'''

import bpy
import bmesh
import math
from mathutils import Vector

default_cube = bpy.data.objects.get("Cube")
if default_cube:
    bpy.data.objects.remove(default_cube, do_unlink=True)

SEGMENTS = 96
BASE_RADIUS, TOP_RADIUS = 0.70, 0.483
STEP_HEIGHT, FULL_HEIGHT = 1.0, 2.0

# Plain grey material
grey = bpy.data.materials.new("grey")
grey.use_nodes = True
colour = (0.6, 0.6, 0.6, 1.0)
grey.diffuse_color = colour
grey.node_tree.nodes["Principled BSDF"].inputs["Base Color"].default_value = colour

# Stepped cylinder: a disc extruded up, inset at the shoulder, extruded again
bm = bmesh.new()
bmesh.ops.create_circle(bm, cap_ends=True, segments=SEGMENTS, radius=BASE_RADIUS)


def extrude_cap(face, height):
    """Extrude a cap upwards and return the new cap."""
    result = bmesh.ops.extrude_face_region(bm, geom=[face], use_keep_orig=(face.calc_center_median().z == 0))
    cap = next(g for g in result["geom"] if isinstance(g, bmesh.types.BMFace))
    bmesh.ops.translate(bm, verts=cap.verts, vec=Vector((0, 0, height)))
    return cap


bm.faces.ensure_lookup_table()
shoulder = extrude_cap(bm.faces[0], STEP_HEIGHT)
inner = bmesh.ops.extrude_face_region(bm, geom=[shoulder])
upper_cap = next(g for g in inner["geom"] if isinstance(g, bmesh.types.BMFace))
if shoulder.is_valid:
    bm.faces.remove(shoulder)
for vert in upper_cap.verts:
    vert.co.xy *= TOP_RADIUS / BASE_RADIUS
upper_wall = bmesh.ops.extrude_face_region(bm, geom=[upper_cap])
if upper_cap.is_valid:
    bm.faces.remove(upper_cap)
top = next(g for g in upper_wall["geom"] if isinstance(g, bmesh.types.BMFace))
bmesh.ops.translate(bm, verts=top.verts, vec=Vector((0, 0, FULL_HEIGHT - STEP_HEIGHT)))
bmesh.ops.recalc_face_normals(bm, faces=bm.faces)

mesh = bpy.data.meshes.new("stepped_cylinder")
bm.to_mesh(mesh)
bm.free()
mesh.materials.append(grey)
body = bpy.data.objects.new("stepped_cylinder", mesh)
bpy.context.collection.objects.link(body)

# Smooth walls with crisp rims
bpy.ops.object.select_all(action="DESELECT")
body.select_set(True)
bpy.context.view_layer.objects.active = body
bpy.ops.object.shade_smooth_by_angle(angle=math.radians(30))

'''

### Problem requirements
Make a copy of each line in the records that has the word "context".

### Your response
bpy.context.collection.objects.link(body)
bpy.context.view_layer.objects.active = body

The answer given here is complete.